‘I’ll have a word with them, love.’
I meant it, I will. Her medication needs adjusting again.
New running shoes, meet old bones.
If you’re wondering what this six-word nonsense is, you clearly missed yesterday’s One Year Anniversary post.
Are first anniversaries more significant than the following ones?
In a way, yes. During the first year, you don’t know what you’re doing. You’re learning all the time. You find out which of your expectations are on the money (not all that many) and you discover stuff you’d never have imagined. You find out if you can do this.
And maybe the highs seem higher, the lows lower in this first year-long roller coaster ride?
From now on, you’ve been there before. You have a history.

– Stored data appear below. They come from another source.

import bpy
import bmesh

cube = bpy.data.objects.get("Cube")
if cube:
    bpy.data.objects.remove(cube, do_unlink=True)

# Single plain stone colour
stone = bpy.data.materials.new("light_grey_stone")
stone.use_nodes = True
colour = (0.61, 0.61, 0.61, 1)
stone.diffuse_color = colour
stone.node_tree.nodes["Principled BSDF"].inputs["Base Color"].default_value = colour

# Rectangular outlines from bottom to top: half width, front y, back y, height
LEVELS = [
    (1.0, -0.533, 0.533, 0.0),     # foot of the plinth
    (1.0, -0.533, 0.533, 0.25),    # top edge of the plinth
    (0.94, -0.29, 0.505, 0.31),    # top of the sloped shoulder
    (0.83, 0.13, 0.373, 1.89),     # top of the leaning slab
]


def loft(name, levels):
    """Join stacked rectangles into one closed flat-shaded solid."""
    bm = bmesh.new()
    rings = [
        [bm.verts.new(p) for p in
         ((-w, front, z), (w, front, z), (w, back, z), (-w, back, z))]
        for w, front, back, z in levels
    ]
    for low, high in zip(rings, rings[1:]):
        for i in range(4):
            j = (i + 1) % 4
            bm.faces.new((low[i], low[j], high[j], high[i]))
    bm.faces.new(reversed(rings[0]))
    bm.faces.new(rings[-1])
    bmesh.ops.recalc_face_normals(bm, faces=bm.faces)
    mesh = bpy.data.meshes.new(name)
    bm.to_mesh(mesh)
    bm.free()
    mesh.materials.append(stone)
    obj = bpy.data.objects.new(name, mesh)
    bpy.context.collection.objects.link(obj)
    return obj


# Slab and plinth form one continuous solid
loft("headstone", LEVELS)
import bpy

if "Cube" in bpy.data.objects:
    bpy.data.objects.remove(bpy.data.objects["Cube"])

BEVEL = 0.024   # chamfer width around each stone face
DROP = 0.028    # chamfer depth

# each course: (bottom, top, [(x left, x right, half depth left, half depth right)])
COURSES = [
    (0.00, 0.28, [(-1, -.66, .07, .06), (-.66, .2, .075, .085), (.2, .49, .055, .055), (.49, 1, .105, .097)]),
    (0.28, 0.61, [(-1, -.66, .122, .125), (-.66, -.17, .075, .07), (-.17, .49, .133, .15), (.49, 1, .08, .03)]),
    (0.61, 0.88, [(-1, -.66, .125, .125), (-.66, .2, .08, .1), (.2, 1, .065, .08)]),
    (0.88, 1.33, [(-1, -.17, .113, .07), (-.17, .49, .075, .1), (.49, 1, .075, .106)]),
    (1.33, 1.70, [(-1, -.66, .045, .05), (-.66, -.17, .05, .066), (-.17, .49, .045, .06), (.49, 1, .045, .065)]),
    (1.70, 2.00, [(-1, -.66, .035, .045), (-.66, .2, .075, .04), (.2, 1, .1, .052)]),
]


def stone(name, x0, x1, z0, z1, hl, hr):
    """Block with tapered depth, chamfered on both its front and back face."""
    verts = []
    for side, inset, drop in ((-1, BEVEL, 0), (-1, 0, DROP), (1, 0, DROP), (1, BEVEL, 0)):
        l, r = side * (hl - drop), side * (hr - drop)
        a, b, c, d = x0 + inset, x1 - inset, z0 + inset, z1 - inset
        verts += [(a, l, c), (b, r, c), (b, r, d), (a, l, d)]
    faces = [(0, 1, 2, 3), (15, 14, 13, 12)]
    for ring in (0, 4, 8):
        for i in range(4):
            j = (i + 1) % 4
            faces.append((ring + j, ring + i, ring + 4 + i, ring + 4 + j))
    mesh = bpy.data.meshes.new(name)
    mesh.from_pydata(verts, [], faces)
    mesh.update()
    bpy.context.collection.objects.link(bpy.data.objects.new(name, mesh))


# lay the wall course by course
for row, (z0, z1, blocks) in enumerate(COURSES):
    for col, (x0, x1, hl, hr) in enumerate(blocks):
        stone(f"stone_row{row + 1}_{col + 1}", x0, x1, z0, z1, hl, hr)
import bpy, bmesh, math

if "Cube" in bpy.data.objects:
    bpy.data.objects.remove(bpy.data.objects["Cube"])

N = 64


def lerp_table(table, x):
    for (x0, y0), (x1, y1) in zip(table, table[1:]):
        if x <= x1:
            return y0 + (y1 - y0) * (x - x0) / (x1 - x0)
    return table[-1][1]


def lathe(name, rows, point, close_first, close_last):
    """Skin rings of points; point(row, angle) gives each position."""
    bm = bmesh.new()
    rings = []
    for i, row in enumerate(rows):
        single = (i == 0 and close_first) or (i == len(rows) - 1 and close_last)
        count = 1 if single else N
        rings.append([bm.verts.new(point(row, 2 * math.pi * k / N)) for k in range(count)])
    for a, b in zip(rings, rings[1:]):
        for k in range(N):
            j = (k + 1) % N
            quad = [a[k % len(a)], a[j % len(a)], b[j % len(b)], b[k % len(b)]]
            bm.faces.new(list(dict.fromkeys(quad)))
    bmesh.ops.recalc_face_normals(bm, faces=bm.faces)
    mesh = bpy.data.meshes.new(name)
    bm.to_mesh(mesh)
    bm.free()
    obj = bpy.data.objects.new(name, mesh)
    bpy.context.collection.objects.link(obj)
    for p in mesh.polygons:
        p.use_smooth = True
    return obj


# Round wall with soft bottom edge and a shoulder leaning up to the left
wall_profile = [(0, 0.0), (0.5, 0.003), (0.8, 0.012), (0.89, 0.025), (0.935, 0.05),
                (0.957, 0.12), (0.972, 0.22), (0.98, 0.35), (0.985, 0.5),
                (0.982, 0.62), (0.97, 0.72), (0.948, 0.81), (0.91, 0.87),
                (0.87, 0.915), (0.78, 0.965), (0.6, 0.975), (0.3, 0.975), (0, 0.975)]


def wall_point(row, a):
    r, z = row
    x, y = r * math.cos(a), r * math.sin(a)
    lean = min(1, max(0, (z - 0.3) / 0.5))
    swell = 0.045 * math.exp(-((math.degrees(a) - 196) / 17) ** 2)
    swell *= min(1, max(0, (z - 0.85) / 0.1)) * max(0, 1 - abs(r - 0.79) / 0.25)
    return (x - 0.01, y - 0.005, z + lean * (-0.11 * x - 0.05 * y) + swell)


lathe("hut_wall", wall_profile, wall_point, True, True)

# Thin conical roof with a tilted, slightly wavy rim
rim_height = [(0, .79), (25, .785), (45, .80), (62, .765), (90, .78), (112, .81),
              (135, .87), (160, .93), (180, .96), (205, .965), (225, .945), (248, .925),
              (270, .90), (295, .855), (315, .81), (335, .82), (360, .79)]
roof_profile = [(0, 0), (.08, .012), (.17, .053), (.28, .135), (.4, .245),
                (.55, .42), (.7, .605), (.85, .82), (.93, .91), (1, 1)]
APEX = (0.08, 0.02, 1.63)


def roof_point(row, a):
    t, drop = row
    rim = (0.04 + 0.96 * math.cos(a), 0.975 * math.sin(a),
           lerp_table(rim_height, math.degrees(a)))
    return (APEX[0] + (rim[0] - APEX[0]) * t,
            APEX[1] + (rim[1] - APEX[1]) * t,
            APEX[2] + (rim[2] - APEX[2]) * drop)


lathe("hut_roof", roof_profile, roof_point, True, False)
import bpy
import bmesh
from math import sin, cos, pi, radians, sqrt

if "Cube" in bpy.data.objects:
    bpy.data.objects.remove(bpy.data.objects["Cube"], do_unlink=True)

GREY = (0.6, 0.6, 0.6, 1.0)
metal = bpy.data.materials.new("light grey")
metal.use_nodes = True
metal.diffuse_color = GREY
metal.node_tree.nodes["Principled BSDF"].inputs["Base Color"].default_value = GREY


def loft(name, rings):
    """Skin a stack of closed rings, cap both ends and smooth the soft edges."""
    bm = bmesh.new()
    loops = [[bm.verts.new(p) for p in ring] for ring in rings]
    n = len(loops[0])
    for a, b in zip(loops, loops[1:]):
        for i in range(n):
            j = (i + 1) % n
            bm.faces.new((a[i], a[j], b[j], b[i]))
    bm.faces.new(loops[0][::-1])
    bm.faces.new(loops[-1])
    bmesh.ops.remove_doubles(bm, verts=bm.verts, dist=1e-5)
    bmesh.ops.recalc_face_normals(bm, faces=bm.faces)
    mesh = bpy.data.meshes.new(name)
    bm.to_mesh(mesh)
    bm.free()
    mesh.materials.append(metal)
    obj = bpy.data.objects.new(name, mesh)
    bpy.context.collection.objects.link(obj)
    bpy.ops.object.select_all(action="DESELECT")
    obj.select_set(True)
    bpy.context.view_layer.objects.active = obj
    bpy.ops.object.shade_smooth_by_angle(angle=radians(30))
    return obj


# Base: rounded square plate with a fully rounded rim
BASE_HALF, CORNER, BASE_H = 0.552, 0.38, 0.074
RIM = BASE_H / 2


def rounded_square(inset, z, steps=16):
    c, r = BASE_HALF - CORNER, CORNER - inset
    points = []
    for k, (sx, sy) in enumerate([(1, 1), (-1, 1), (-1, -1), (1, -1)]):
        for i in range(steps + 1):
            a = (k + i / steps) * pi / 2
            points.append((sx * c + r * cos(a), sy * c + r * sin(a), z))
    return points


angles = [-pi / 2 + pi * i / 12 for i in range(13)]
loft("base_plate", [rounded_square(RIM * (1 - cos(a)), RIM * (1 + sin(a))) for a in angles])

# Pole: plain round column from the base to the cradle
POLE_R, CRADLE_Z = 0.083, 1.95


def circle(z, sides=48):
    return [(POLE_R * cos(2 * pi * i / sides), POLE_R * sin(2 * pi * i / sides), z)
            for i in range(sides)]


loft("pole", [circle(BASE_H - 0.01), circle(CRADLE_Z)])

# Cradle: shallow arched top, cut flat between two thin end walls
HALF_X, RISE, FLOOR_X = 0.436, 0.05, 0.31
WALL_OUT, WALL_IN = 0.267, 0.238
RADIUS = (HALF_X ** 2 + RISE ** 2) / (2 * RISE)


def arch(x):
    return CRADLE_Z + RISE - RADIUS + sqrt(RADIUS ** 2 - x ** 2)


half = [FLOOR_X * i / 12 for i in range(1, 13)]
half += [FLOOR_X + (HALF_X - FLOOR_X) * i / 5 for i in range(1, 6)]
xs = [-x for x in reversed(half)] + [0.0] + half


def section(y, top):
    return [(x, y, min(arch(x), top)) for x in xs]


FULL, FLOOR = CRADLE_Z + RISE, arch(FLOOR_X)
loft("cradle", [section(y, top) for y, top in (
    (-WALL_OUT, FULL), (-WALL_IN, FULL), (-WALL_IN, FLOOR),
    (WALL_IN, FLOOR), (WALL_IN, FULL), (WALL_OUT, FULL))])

You’re not the rookie anymore.
Look like you know what you’re doing, will you?
I remember the day I chucked my Chucks.
They had holes in the soles, the fabric’d worn so thin they should have fallen apart. Neither made me want to part with them.
It took Mum to come into my room and put her foot down.
‘Enough is enough,’ she said, ‘those shoes of yours are a disgrace.’
‘You don’t understand what they mean to me – they’re part of my identity.’
‘I understand better than you think. Let me show you something.’
In a box in the attic, her own Chucks, worn to pieces, lovingly wrapped in tissue paper.
What, it’s already week 4 of FFfPP? How time flies…